$metaphlan2.py --input_type bowtie2out -t clade_specific_strain_tracker --clade s__Eubacterium_siraeum --min_ab 1.0 19272639_SF05.fasta.gz.bowtie2out.txt > 19272639_SF05.siraeum.txt$ metaphlan2.py --input_type bowtie2out -t clade_specific_strain_tracker --clade s__Eubacterium_siraeum --min_ab 1.0 19272639_SF06.fasta.gz.bowtie2out.txt > 19272639_SF06.siraeum.txt
$metaphlan2.py --input_type bowtie2out -t clade_specific_strain_tracker --clade s__Eubacterium_siraeum --min_ab 1.0 40476924_SF05.fasta.gz.bowtie2out.txt > 40476924_SF05.siraeum.txt$ metaphlan2.py --input_type bowtie2out -t clade_specific_strain_tracker --clade s__Eubacterium_siraeum --min_ab 1.0 40476924_SF06.fasta.gz.bowtie2out.txt > 40476924_SF06.siraeum.txt
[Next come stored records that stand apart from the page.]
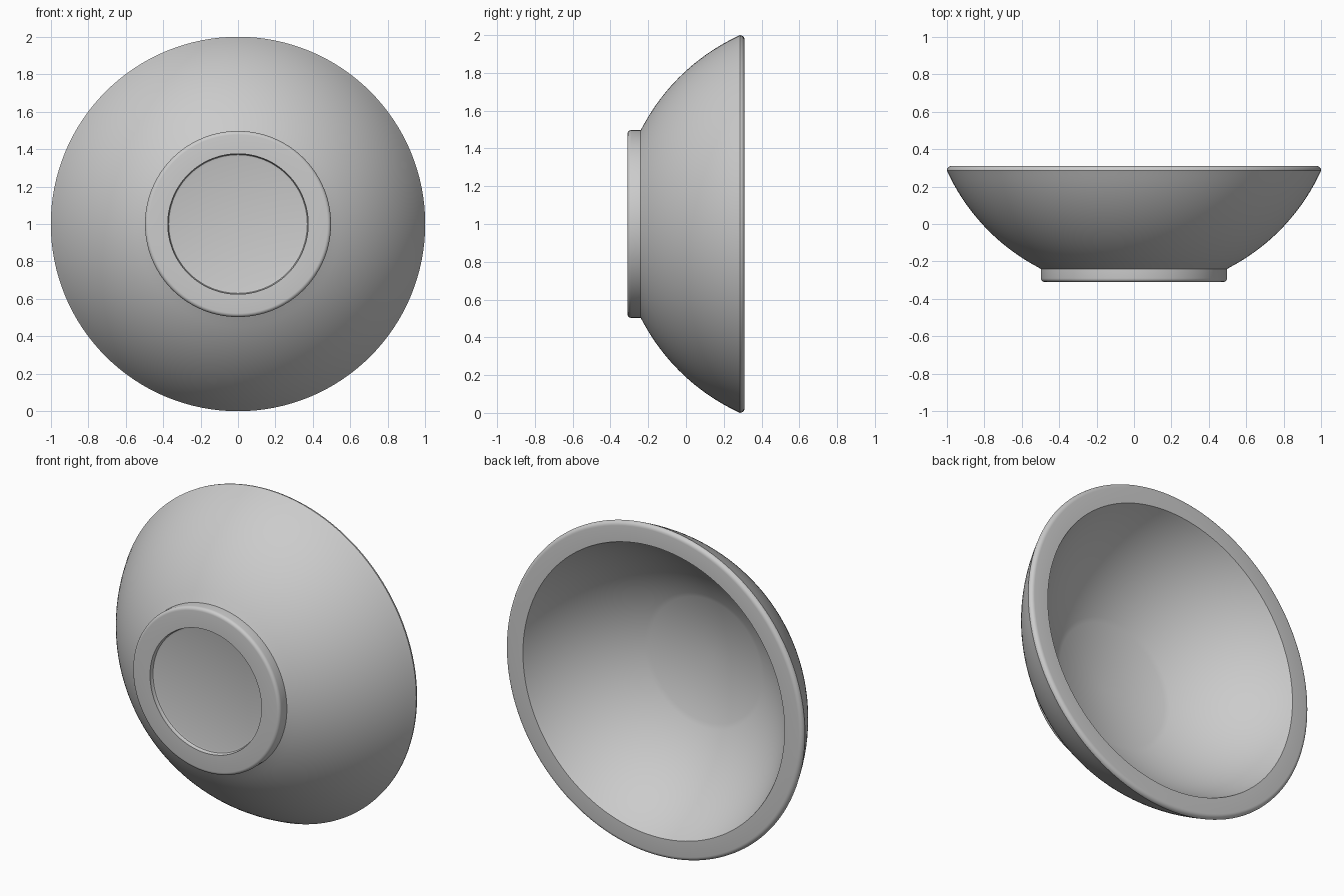
import bpy, bmesh, math
from mathutils import Matrix, Vector

cube = bpy.data.objects.get("Cube")
if cube:
    bpy.data.objects.remove(cube, do_unlink=True)

SEGMENTS = 128
RIM_Y, FOOT_Y = 0.31, -0.31

grey = bpy.data.materials.new("plain grey")
grey.use_nodes = True
colour = (0.6, 0.6, 0.6, 1)
grey.diffuse_color = colour
grey.node_tree.nodes["Principled BSDF"].inputs["Base Color"].default_value = colour


def arc(centre_y, r_start, r_end, radius, steps):
    """Points (r, y) on a circle centred on the axis, spaced evenly by angle."""
    a, b = math.asin(r_start / radius), math.asin(r_end / radius)
    angles = [a + (b - a) * i / steps for i in range(steps + 1)]
    return [(radius * math.sin(t), centre_y - radius * math.cos(t)) for t in angles]


def fillet(r, y, size, start, steps=5):
    """Quarter circle of points centred on (r, y), turning left from start."""
    angles = [start + math.pi / 2 * i / steps for i in range(steps + 1)]
    return [(r + size * math.cos(t), y + size * math.sin(t)) for t in angles]


def turn(name, profile):
    """Spin an (r, y) profile about the y axis, standing on the ground."""
    bm = bmesh.new()
    verts = [bm.verts.new((r, y, 0)) for r, y in profile]
    edges = [bm.edges.new(pair) for pair in zip(verts, verts[1:])]
    bmesh.ops.spin(bm, geom=verts + edges, cent=(0, 0, 0), axis=(0, 1, 0),
                   angle=math.tau, steps=SEGMENTS, use_duplicate=False)
    bmesh.ops.remove_doubles(bm, verts=bm.verts, dist=0.0001)
    bmesh.ops.recalc_face_normals(bm, faces=bm.faces)
    bmesh.ops.transform(bm, matrix=Matrix.Translation(Vector((0, 0, 1))), verts=bm.verts)
    mesh = bpy.data.meshes.new(name)
    bm.to_mesh(mesh)
    bm.free()
    mesh.materials.append(grey)
    obj = bpy.data.objects.new(name, mesh)
    bpy.context.collection.objects.link(obj)
    bpy.ops.object.select_all(action="DESELECT")
    obj.select_set(True)
    bpy.context.view_layer.objects.active = obj
    bpy.ops.object.shade_smooth_by_angle(angle=math.radians(35))


# One continuous wall: recessed base, foot ring, outer curve, rim, inner curve
recess = [(0, -0.285), (0.36, -0.285), (0.37, -0.288), (0.375, -0.297), (0.375, FOOT_Y)]
foot = fillet(0.477, FOOT_Y + 0.02, 0.02, -math.pi / 2) + [(0.497, -0.24)]
outside = arc(0.74, 0.497, 1.0, 1.098, 24)
rim = fillet(0.975, RIM_Y - 0.025, 0.025, 0) + [(0.88, RIM_Y)]
inside = arc(0.696, 0.88, 0.375, 0.961, 24)
pole = [(0, -0.265)]

turn("bowl", recess + foot + outside[1:-1] + rim + inside[1:] + pole)
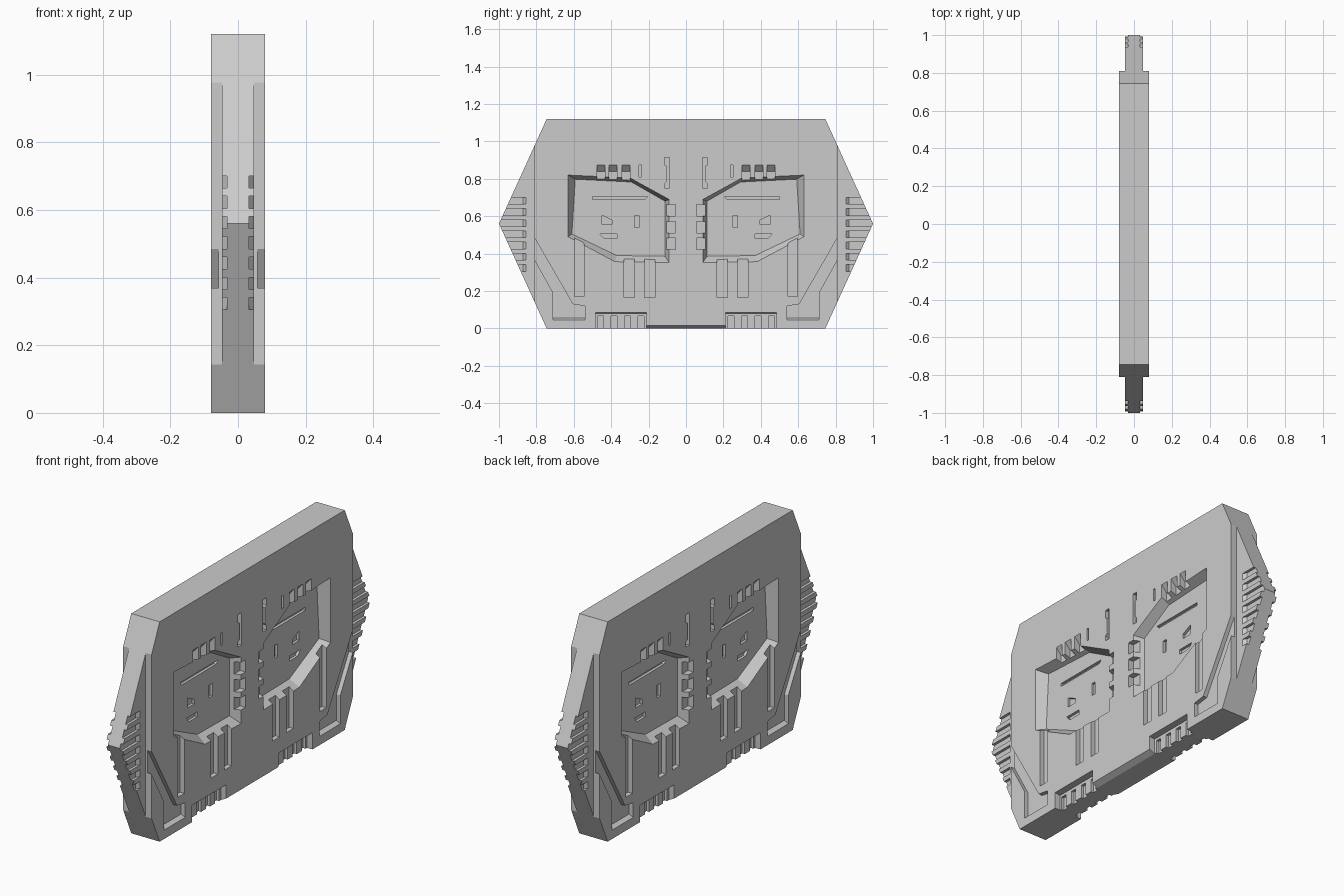
import bpy
import bmesh

old = bpy.data.objects.get("Cube")
if old:
    bpy.data.objects.remove(old, do_unlink=True)

FACE = 0.08      # half thickness of the slab
TIP = 0.047      # half thickness of the thin ends

grey = bpy.data.materials.new("light grey")
grey.use_nodes = True
grey.diffuse_color = (0.6, 0.6, 0.6, 1)
grey.node_tree.nodes["Principled BSDF"].inputs["Base Color"].default_value = (0.6, 0.6, 0.6, 1)


def loft(bm, rings):
    """Closed solid through rings of (x, outline) with outlines in y, z."""
    loops = [[bm.verts.new((x, y, z)) for y, z in outline] for x, outline in rings]
    for a, b in zip(loops, loops[1:]):
        for i in range(len(a)):
            j = (i + 1) % len(a)
            bm.faces.new((a[i], a[j], b[j], b[i]))
    bm.faces.new(loops[0][::-1])
    bm.faces.new(loops[-1])


def rect(y0, y1, z0, z1):
    return [(y0, z0), (y1, z0), (y1, z1), (y0, z1)]


def make_object(name, bm):
    bmesh.ops.recalc_face_normals(bm, faces=bm.faces)
    mesh = bpy.data.meshes.new(name)
    bm.to_mesh(mesh)
    bm.free()
    mesh.materials.append(grey)
    obj = bpy.data.objects.new(name, mesh)
    bpy.context.collection.objects.link(obj)
    return obj


def pocket(bm, outline, floor_x, floor=None, top=FACE):
    """Recess cutter, repeated on both faces and both halves."""
    for sx in (1, -1):
        for sy in (1, -1):
            flip = lambda pts: [(y * sy, z) for y, z in pts]
            rings = [(sx * (top + 0.03), flip(outline))]
            if floor:
                rings.append((sx * top, flip(outline)))
            rings.append((sx * floor_x, flip(floor or outline)))
            loft(bm, rings)


# Hexagonal slab
bm = bmesh.new()
hexagon = [(-0.745, 0), (0.745, 0), (1, 0.56), (0.745, 1.12), (-0.745, 1.12), (-1, 0.56)]
loft(bm, [(-FACE, hexagon), (FACE, hexagon)])
panel = make_object("wall_panel", bm)

# Large recesses: thin ends, pods, channels and base pockets
bm = bmesh.new()
pocket(bm, rect(-1.1, -0.81, -0.1, 1.2), TIP)
pod = [(-0.63, 0.82), (-0.3, 0.805), (-0.09, 0.69), (-0.09, 0.352), (-0.38, 0.357), (-0.63, 0.49)]
pod_floor = [(-0.592, 0.798), (-0.292, 0.783), (-0.112, 0.68), (-0.112, 0.386), (-0.37, 0.39), (-0.61, 0.505)]
pocket(bm, pod, 0.03, pod_floor)
channel = [(-0.83, 0.519), (-0.605, 0.13), (-0.54, 0.12), (-0.54, 0.045), (-0.71, 0.045), (-0.71, 0.19), (-0.83, 0.406)]
channel_floor = [(y, z + 0.012 if z < 0.05 else z) for y, z in channel]
pocket(bm, channel, 0.058, channel_floor)
pocket(bm, rect(-0.485, -0.21, -0.05, 0.085), 0.05, rect(-0.485, -0.21, -0.05, 0.08))
large_cuts = make_object("large_recess_cutter", bm)

# Small recesses
bm = bmesh.new()
for i in range(7):                       # ribs on the thin ends
    z = 0.305 + i * 0.06
    pocket(bm, rect(-1.1, -0.855, z, z + 0.036), 0.033,
           rect(-1.1, -0.872, z, z + 0.036), TIP)
for y in (-0.455, -0.39, -0.32):         # notches above each pod
    pocket(bm, rect(y - 0.021, y + 0.021, 0.75, 0.873), 0.05,
           rect(y - 0.021, y + 0.021, 0.75, 0.84))
for z in (0.452, 0.542, 0.632):          # notches beside each pod
    pocket(bm, rect(-0.14, -0.055, z - 0.031, z + 0.031), 0.05)
for y in (-0.304, -0.193):               # legs below each pod
    pocket(bm, rect(y - 0.028, y + 0.028, 0.165, 0.42), 0.056)
pocket(bm, rect(-0.597, -0.546, 0.17, 0.52), 0.056)
for y in (-0.458, -0.385, -0.312, -0.24):  # slots in the base pockets
    pocket(bm, rect(y - 0.016, y + 0.016, -0.05, 0.066), 0.035)

# Slits and brackets between the pods
pocket(bm, rect(-0.251, -0.238, 0.81, 0.875), 0.06)
bracket = [(-0.115, 0.75), (-0.088, 0.75), (-0.088, 0.915), (-0.115, 0.915),
           (-0.115, 0.875), (-0.104, 0.87), (-0.104, 0.785), (-0.115, 0.775)]
pocket(bm, bracket, 0.06)

# Marks sunk into the pod floors
for mark in (
    [(-0.5, 0.706), (-0.205, 0.706), (-0.22, 0.69), (-0.5, 0.69)],
    rect(-0.275, -0.25, 0.54, 0.605),
    [(-0.45, 0.605), (-0.395, 0.578), (-0.395, 0.555), (-0.45, 0.555)],
    [(-0.46, 0.505), (-0.37, 0.505), (-0.37, 0.48), (-0.437, 0.48)],
):
    pocket(bm, mark, 0.016)
small_cuts = make_object("small_recess_cutter", bm)

# Chamfer along the middle of both bottom edges
bm = bmesh.new()
for s in (1, -1):
    ends = []
    for y in (-0.212, 0.212):
        ends.append([bm.verts.new((s * x, y, z)) for x, z in
                     ((0.05, 0), (0.05, -0.03), (0.1, -0.03), (0.1, 0.025))])
    a, b = ends
    for i in range(4):
        bm.faces.new((a[i], a[i - 1], b[i - 1], b[i]))
    bm.faces.new(a)
    bm.faces.new(b[::-1])
chamfer_cuts = make_object("chamfer_cutter", bm)

# Carve the slab, then drop the cutters
cutters = (large_cuts, small_cuts, chamfer_cuts)
for cutter in cutters:
    cutter.hide_render = True
    mod = panel.modifiers.new("carve", "BOOLEAN")
    mod.operation = "DIFFERENCE"
    mod.solver = "EXACT"
    mod.use_self = True
    mod.object = cutter
bpy.context.view_layer.update()
carved = bpy.data.meshes.new_from_object(
    panel.evaluated_get(bpy.context.evaluated_depsgraph_get()))
panel.modifiers.clear()
panel.data = carved
for cutter in cutters:
    bpy.data.objects.remove(cutter, do_unlink=True)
The commands above set options to indicate the input file is of type bowtie2 output, the analysis is of type clade_specific_strain_tracker, the clade to track, and the minimum abundance is 1.0.

The following output files will be created:

Step 2: Merge the marker abundance files

Merge the output files by running the following command:

$merge_metaphlan_tables.py *.siraeum.txt > siraeum_tracker.txt  This will generate a merged marker abundance file ( siraeum_tracker.txt ). Step 3: Create a heatmap Run the following command to create the heatmap: $ hclust2.py -i siraeum_tracker.txt -o siraeum_tracker.png --skip_rows 1 --f_dist_f hamming --no_flabels --dpi 300 --cell_aspect_ratio 0.01


The command above sets options to skip row 1 in the input file (it skips reading the sample id header), the feature distance is computed with hamming, no feature labels will be included, the image resolution is 300, and the ratio between the width/height of cells is 0.01.

For more information on hclust2, see the section on how to create a heatmap with hclust2.

The resulting figure ( siraeum_tracker.png ) will show the E. siraeum markers present (yellow) and absent (black) in the clustered heatmap:

The strain level marker heatmap is an example of PanPhlAn results. For additional information on strain-level profiling, see the PanPhlAn Tutorial.

## Additional tools

The LEfSe and MaAsLin tutorials describe additional tools to analyze MetaPhlAn2 output.

Updated